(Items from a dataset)
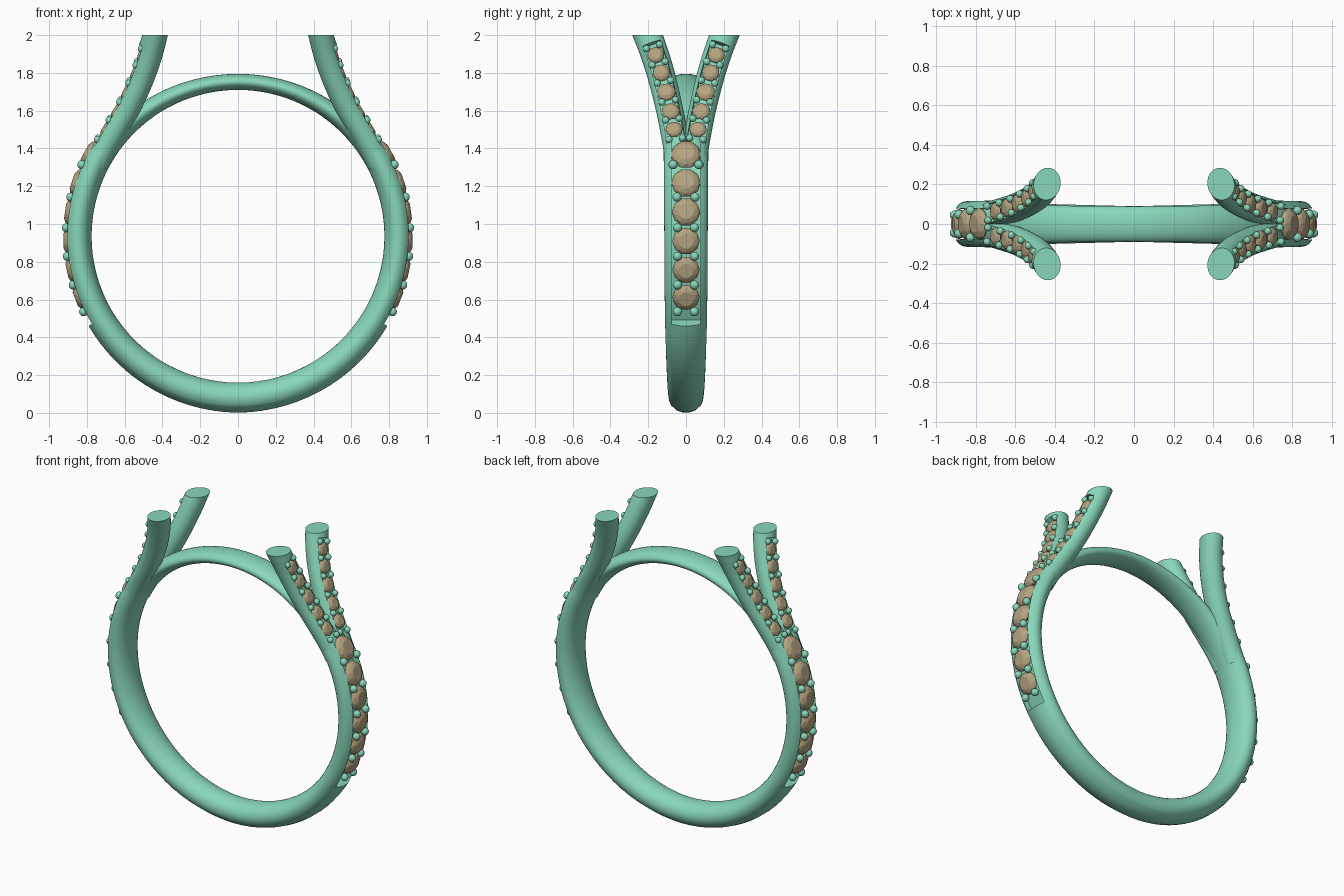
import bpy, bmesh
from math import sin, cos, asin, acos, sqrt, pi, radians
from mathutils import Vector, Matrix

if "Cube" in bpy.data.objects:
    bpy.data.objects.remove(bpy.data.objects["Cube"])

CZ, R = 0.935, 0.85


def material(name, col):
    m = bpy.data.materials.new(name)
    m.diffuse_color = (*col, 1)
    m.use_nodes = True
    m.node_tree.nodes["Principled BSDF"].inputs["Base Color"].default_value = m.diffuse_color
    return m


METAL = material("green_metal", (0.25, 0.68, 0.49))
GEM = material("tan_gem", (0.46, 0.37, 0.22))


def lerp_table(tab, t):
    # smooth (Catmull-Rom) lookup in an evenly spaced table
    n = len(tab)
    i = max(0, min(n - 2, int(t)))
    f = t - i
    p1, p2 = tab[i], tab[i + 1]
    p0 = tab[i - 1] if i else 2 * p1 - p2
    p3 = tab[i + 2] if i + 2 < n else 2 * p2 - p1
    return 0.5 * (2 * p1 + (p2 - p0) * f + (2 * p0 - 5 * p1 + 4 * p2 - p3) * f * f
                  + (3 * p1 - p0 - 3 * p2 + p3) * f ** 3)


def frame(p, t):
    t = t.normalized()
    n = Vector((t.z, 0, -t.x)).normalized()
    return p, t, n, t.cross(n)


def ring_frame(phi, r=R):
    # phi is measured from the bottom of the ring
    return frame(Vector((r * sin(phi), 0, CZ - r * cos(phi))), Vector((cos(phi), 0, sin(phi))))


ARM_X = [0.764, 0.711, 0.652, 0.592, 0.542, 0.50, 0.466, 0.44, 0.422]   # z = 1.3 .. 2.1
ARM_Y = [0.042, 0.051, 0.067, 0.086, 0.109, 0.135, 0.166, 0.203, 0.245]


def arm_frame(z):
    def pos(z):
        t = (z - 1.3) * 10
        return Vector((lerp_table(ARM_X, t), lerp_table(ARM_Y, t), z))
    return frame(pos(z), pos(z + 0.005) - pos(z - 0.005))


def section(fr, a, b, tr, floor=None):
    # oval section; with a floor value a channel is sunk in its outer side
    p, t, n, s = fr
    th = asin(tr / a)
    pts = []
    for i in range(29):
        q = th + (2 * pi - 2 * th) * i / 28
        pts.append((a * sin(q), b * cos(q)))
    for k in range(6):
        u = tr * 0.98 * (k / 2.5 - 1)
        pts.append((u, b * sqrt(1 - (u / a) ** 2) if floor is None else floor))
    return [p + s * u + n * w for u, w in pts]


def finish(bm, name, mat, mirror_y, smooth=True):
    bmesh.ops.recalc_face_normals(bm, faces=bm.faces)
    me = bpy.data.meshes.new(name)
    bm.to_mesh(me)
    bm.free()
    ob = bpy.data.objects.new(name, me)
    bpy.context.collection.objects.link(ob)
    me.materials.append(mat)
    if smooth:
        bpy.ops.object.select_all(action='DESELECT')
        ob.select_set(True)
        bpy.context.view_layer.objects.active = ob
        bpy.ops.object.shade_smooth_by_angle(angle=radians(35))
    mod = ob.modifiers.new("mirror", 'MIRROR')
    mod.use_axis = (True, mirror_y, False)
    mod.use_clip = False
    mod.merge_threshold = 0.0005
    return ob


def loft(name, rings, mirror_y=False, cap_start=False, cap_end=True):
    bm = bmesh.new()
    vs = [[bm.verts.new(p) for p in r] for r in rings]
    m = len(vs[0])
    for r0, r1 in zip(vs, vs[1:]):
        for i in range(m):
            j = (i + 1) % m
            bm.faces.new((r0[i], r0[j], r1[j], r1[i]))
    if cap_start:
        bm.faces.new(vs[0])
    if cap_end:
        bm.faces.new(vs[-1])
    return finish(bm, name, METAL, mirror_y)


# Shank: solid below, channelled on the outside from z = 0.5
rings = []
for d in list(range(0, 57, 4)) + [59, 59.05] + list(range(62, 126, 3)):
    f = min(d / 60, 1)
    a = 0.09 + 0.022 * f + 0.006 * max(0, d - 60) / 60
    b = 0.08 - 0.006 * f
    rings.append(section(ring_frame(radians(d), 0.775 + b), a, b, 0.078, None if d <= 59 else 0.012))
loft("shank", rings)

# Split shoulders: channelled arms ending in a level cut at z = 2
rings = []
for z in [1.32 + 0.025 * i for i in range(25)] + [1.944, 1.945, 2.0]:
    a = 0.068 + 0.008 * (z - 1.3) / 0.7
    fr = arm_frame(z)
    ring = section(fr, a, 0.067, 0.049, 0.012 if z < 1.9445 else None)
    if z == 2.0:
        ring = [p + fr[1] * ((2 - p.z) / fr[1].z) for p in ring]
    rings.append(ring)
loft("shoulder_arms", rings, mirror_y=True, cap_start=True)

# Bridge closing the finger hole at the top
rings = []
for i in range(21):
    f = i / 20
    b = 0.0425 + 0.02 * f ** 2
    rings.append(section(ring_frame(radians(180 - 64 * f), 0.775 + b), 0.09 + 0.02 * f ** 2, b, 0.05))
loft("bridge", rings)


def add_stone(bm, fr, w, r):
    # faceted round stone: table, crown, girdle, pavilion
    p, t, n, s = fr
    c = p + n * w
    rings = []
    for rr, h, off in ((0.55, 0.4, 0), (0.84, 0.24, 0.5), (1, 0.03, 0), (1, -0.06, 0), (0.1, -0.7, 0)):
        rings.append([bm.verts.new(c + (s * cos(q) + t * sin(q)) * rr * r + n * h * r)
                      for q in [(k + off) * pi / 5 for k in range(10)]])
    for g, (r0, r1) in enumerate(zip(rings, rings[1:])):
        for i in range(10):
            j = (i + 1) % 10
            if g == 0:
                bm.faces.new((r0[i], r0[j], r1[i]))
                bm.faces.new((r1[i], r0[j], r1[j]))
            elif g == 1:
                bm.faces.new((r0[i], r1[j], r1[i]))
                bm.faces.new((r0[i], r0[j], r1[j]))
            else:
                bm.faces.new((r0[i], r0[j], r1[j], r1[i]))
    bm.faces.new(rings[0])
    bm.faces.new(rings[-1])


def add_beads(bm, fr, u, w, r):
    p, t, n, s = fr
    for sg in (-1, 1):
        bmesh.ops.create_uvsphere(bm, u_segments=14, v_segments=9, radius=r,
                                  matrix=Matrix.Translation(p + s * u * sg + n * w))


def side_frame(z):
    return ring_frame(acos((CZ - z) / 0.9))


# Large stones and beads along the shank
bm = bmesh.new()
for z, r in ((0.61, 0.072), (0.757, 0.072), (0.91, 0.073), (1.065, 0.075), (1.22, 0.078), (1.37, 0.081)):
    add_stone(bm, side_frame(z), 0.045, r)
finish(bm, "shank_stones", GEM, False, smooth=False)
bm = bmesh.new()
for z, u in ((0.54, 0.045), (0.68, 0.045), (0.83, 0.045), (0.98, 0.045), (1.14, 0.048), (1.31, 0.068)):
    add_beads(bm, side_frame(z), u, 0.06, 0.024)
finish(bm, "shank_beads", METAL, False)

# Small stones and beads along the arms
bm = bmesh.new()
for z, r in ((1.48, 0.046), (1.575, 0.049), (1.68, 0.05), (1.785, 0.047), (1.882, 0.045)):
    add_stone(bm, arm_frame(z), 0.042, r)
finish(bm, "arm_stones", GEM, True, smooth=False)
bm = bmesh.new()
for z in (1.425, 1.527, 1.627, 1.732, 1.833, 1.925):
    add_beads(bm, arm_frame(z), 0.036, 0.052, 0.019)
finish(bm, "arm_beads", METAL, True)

* What is expected
The reply must consist of the records, repeated exactly, minus any images.

* Your solution
import bpy, bmesh
from math import sin, cos, asin, acos, sqrt, pi, radians
from mathutils import Vector, Matrix

if "Cube" in bpy.data.objects:
    bpy.data.objects.remove(bpy.data.objects["Cube"])

CZ, R = 0.935, 0.85


def material(name, col):
    m = bpy.data.materials.new(name)
    m.diffuse_color = (*col, 1)
    m.use_nodes = True
    m.node_tree.nodes["Principled BSDF"].inputs["Base Color"].default_value = m.diffuse_color
    return m


METAL = material("green_metal", (0.25, 0.68, 0.49))
GEM = material("tan_gem", (0.46, 0.37, 0.22))


def lerp_table(tab, t):
    # smooth (Catmull-Rom) lookup in an evenly spaced table
    n = len(tab)
    i = max(0, min(n - 2, int(t)))
    f = t - i
    p1, p2 = tab[i], tab[i + 1]
    p0 = tab[i - 1] if i else 2 * p1 - p2
    p3 = tab[i + 2] if i + 2 < n else 2 * p2 - p1
    return 0.5 * (2 * p1 + (p2 - p0) * f + (2 * p0 - 5 * p1 + 4 * p2 - p3) * f * f
                  + (3 * p1 - p0 - 3 * p2 + p3) * f ** 3)


def frame(p, t):
    t = t.normalized()
    n = Vector((t.z, 0, -t.x)).normalized()
    return p, t, n, t.cross(n)


def ring_frame(phi, r=R):
    # phi is measured from the bottom of the ring
    return frame(Vector((r * sin(phi), 0, CZ - r * cos(phi))), Vector((cos(phi), 0, sin(phi))))


ARM_X = [0.764, 0.711, 0.652, 0.592, 0.542, 0.50, 0.466, 0.44, 0.422]   # z = 1.3 .. 2.1
ARM_Y = [0.042, 0.051, 0.067, 0.086, 0.109, 0.135, 0.166, 0.203, 0.245]


def arm_frame(z):
    def pos(z):
        t = (z - 1.3) * 10
        return Vector((lerp_table(ARM_X, t), lerp_table(ARM_Y, t), z))
    return frame(pos(z), pos(z + 0.005) - pos(z - 0.005))


def section(fr, a, b, tr, floor=None):
    # oval section; with a floor value a channel is sunk in its outer side
    p, t, n, s = fr
    th = asin(tr / a)
    pts = []
    for i in range(29):
        q = th + (2 * pi - 2 * th) * i / 28
        pts.append((a * sin(q), b * cos(q)))
    for k in range(6):
        u = tr * 0.98 * (k / 2.5 - 1)
        pts.append((u, b * sqrt(1 - (u / a) ** 2) if floor is None else floor))
    return [p + s * u + n * w for u, w in pts]


def finish(bm, name, mat, mirror_y, smooth=True):
    bmesh.ops.recalc_face_normals(bm, faces=bm.faces)
    me = bpy.data.meshes.new(name)
    bm.to_mesh(me)
    bm.free()
    ob = bpy.data.objects.new(name, me)
    bpy.context.collection.objects.link(ob)
    me.materials.append(mat)
    if smooth:
        bpy.ops.object.select_all(action='DESELECT')
        ob.select_set(True)
        bpy.context.view_layer.objects.active = ob
        bpy.ops.object.shade_smooth_by_angle(angle=radians(35))
    mod = ob.modifiers.new("mirror", 'MIRROR')
    mod.use_axis = (True, mirror_y, False)
    mod.use_clip = False
    mod.merge_threshold = 0.0005
    return ob


def loft(name, rings, mirror_y=False, cap_start=False, cap_end=True):
    bm = bmesh.new()
    vs = [[bm.verts.new(p) for p in r] for r in rings]
    m = len(vs[0])
    for r0, r1 in zip(vs, vs[1:]):
        for i in range(m):
            j = (i + 1) % m
            bm.faces.new((r0[i], r0[j], r1[j], r1[i]))
    if cap_start:
        bm.faces.new(vs[0])
    if cap_end:
        bm.faces.new(vs[-1])
    return finish(bm, name, METAL, mirror_y)


# Shank: solid below, channelled on the outside from z = 0.5
rings = []
for d in list(range(0, 57, 4)) + [59, 59.05] + list(range(62, 126, 3)):
    f = min(d / 60, 1)
    a = 0.09 + 0.022 * f + 0.006 * max(0, d - 60) / 60
    b = 0.08 - 0.006 * f
    rings.append(section(ring_frame(radians(d), 0.775 + b), a, b, 0.078, None if d <= 59 else 0.012))
loft("shank", rings)

# Split shoulders: channelled arms ending in a level cut at z = 2
rings = []
for z in [1.32 + 0.025 * i for i in range(25)] + [1.944, 1.945, 2.0]:
    a = 0.068 + 0.008 * (z - 1.3) / 0.7
    fr = arm_frame(z)
    ring = section(fr, a, 0.067, 0.049, 0.012 if z < 1.9445 else None)
    if z == 2.0:
        ring = [p + fr[1] * ((2 - p.z) / fr[1].z) for p in ring]
    rings.append(ring)
loft("shoulder_arms", rings, mirror_y=True, cap_start=True)

# Bridge closing the finger hole at the top
rings = []
for i in range(21):
    f = i / 20
    b = 0.0425 + 0.02 * f ** 2
    rings.append(section(ring_frame(radians(180 - 64 * f), 0.775 + b), 0.09 + 0.02 * f ** 2, b, 0.05))
loft("bridge", rings)


def add_stone(bm, fr, w, r):
    # faceted round stone: table, crown, girdle, pavilion
    p, t, n, s = fr
    c = p + n * w
    rings = []
    for rr, h, off in ((0.55, 0.4, 0), (0.84, 0.24, 0.5), (1, 0.03, 0), (1, -0.06, 0), (0.1, -0.7, 0)):
        rings.append([bm.verts.new(c + (s * cos(q) + t * sin(q)) * rr * r + n * h * r)
                      for q in [(k + off) * pi / 5 for k in range(10)]])
    for g, (r0, r1) in enumerate(zip(rings, rings[1:])):
        for i in range(10):
            j = (i + 1) % 10
            if g == 0:
                bm.faces.new((r0[i], r0[j], r1[i]))
                bm.faces.new((r1[i], r0[j], r1[j]))
            elif g == 1:
                bm.faces.new((r0[i], r1[j], r1[i]))
                bm.faces.new((r0[i], r0[j], r1[j]))
            else:
                bm.faces.new((r0[i], r0[j], r1[j], r1[i]))
    bm.faces.new(rings[0])
    bm.faces.new(rings[-1])


def add_beads(bm, fr, u, w, r):
    p, t, n, s = fr
    for sg in (-1, 1):
        bmesh.ops.create_uvsphere(bm, u_segments=14, v_segments=9, radius=r,
                                  matrix=Matrix.Translation(p + s * u * sg + n * w))


def side_frame(z):
    return ring_frame(acos((CZ - z) / 0.9))


# Large stones and beads along the shank
bm = bmesh.new()
for z, r in ((0.61, 0.072), (0.757, 0.072), (0.91, 0.073), (1.065, 0.075), (1.22, 0.078), (1.37, 0.081)):
    add_stone(bm, side_frame(z), 0.045, r)
finish(bm, "shank_stones", GEM, False, smooth=False)
bm = bmesh.new()
for z, u in ((0.54, 0.045), (0.68, 0.045), (0.83, 0.045), (0.98, 0.045), (1.14, 0.048), (1.31, 0.068)):
    add_beads(bm, side_frame(z), u, 0.06, 0.024)
finish(bm, "shank_beads", METAL, False)

# Small stones and beads along the arms
bm = bmesh.new()
for z, r in ((1.48, 0.046), (1.575, 0.049), (1.68, 0.05), (1.785, 0.047), (1.882, 0.045)):
    add_stone(bm, arm_frame(z), 0.042, r)
finish(bm, "arm_stones", GEM, True, smooth=False)
bm = bmesh.new()
for z in (1.425, 1.527, 1.627, 1.732, 1.833, 1.925):
    add_beads(bm, arm_frame(z), 0.036, 0.052, 0.019)
finish(bm, "arm_beads", METAL, True)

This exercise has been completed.